The issue of workplace sexual harassment is no longer a concealed topic. More and more brave victims are coming forward and saying “enough is enough” with regard to the discriminatory and humiliating problem of sexual harassment. However, there are still many myths and misunderstandings surrounding sexual harassment.
If you have experienced any version of sexual harassment at work, you should know that you do not have to tolerate this behavior. Both state and federal laws prohibit employers from retaliating against an employee who makes a sexual harassment complaint. If you make a sexual harassment complaint to a superior and you are fired or otherwise “punished” for speaking up, you may have a valid retaliation claim.
Sexual Harassment is Not Always Easy to Recognize
In television and movies, sexual harassment is usually extremely blatant and obvious. However, real life examples of sexual harassment are not always easy to identify. For example, many people incorrectly assume that sexual harassment only involves unwelcome sexual advances or demands for sexual contact of some kind. However, sexual harassment can also include unfair treatment or derogatory comments or behavior which is directed toward someone because of their gender. A superior who makes disparaging remarks about men or women could be guilty of sexual harassment even if the comments were not actually sexual in nature.
An Employee Who Consents to Sexual Activity Can Still Be a Victim of Sexual Harassment
The U.S. Supreme Court maintains that sexual harassment can still occur even if sexual relations between an employee and employer were not forced. Many times, an employee is afraid that if he or she says “no” to his or her superior’s sexual advances, that they will face negative consequences at work as a result. An employee cannot truly consent to unwelcome sexual contact if he or she is influenced by threat or intimidation.
Sexual Harassment Only Happens Between Individuals of Opposite Gender
We generally think of sexual harassment victims as women and sexual harassment perpetrators as men. However, this is not accurate. Women can be perpetrators of sexual harassment and men can be victims. Furthermore, not all sexual harassment involves individuals of opposite genders. Men can sexually harass other men and woman can sexually harass other women.
Contact a Wheaton, Illinois Sexual Harassment Attorney

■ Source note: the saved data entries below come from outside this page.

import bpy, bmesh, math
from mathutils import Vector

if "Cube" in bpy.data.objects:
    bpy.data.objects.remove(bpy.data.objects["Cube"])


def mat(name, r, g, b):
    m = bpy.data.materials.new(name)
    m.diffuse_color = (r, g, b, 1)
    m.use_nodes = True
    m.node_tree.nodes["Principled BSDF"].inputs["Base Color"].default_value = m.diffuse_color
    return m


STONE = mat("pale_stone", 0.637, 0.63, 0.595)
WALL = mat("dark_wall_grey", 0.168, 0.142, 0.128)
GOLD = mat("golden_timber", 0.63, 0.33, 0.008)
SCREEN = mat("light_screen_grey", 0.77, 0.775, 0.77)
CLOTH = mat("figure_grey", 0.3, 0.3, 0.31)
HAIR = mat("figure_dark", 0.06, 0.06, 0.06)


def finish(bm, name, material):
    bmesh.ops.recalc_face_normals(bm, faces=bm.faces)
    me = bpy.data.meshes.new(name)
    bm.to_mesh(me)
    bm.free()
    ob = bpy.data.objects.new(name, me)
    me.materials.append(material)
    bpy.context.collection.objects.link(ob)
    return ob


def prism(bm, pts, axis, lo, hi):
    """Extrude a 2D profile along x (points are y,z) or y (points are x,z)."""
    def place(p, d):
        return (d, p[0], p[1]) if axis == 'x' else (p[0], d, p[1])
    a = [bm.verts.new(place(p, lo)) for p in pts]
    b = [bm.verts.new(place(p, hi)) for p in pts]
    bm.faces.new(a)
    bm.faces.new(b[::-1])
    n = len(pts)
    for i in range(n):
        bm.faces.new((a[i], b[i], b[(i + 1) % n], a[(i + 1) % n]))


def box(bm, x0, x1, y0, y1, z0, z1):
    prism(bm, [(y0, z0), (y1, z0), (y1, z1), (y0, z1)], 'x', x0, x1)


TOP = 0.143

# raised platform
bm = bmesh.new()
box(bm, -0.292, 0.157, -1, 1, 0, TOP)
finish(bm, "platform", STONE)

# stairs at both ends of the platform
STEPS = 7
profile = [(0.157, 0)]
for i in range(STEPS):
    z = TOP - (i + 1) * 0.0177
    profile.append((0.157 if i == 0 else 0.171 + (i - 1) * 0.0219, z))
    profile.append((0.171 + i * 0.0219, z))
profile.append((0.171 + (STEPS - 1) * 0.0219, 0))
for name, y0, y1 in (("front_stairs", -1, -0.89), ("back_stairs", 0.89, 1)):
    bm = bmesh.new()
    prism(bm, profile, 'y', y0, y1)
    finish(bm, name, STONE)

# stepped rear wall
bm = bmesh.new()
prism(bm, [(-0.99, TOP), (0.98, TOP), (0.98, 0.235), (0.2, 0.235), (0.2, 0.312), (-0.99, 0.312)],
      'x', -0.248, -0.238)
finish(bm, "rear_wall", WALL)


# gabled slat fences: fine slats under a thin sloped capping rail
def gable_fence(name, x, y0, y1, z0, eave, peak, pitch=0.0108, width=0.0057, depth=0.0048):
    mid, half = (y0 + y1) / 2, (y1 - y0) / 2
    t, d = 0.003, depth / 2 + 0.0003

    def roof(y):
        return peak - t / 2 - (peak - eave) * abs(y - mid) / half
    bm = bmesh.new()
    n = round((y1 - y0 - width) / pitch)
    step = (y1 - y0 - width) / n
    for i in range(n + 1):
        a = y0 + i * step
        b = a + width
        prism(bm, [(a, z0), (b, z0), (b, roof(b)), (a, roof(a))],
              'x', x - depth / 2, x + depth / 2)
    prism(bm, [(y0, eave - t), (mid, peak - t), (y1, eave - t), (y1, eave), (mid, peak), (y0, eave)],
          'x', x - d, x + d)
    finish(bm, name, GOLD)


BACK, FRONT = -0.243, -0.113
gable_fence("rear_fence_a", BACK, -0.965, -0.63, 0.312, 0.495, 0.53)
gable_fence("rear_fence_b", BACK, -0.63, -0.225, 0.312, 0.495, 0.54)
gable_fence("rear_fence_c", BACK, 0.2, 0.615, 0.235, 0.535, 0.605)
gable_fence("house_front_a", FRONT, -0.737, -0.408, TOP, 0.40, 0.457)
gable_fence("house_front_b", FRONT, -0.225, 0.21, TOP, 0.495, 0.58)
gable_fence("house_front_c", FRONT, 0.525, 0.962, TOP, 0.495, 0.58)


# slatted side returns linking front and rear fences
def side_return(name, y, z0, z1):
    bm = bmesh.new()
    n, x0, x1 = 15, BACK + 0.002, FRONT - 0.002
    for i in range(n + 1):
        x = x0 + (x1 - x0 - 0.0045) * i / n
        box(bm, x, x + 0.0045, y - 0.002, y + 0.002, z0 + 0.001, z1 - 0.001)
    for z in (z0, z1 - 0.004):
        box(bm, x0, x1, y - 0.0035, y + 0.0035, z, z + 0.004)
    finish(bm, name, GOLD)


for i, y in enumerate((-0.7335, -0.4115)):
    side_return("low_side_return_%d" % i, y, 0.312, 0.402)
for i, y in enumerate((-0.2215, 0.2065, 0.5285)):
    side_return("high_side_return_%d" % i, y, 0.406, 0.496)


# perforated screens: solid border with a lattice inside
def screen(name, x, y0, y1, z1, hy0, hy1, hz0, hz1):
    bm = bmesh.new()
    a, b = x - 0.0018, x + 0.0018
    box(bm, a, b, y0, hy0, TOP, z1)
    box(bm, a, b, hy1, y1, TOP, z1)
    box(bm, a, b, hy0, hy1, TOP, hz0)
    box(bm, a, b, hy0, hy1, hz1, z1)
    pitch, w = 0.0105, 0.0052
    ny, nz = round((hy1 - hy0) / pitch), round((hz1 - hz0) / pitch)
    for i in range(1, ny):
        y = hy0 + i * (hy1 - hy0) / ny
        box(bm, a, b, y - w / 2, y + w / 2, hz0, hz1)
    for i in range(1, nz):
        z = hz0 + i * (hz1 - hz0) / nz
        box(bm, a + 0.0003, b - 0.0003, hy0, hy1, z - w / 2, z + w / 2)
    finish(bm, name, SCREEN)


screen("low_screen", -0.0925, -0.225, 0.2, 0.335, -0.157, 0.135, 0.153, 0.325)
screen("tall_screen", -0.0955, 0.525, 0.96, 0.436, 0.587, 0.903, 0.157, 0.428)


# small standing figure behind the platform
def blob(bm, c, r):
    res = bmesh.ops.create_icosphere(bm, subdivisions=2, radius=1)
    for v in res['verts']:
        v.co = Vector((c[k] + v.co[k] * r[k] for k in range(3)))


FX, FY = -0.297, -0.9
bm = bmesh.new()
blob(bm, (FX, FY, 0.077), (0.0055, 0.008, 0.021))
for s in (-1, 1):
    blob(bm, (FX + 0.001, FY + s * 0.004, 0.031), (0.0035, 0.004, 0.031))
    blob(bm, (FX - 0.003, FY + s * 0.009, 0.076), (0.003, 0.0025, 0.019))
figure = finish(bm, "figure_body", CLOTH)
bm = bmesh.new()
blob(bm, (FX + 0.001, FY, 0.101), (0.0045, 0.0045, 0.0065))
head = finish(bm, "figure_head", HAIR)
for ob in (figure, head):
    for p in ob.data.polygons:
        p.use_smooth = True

If you have experienced sexual harassment at work, you should know that you do not have to tolerate this unfair treatment. To discuss your situation with a compassionate and highly experienced Chicago sexual harassment lawyer from Mirabella, Kincaid, Frederick & Mirabella, LLC., call us at 630-665-7300 today.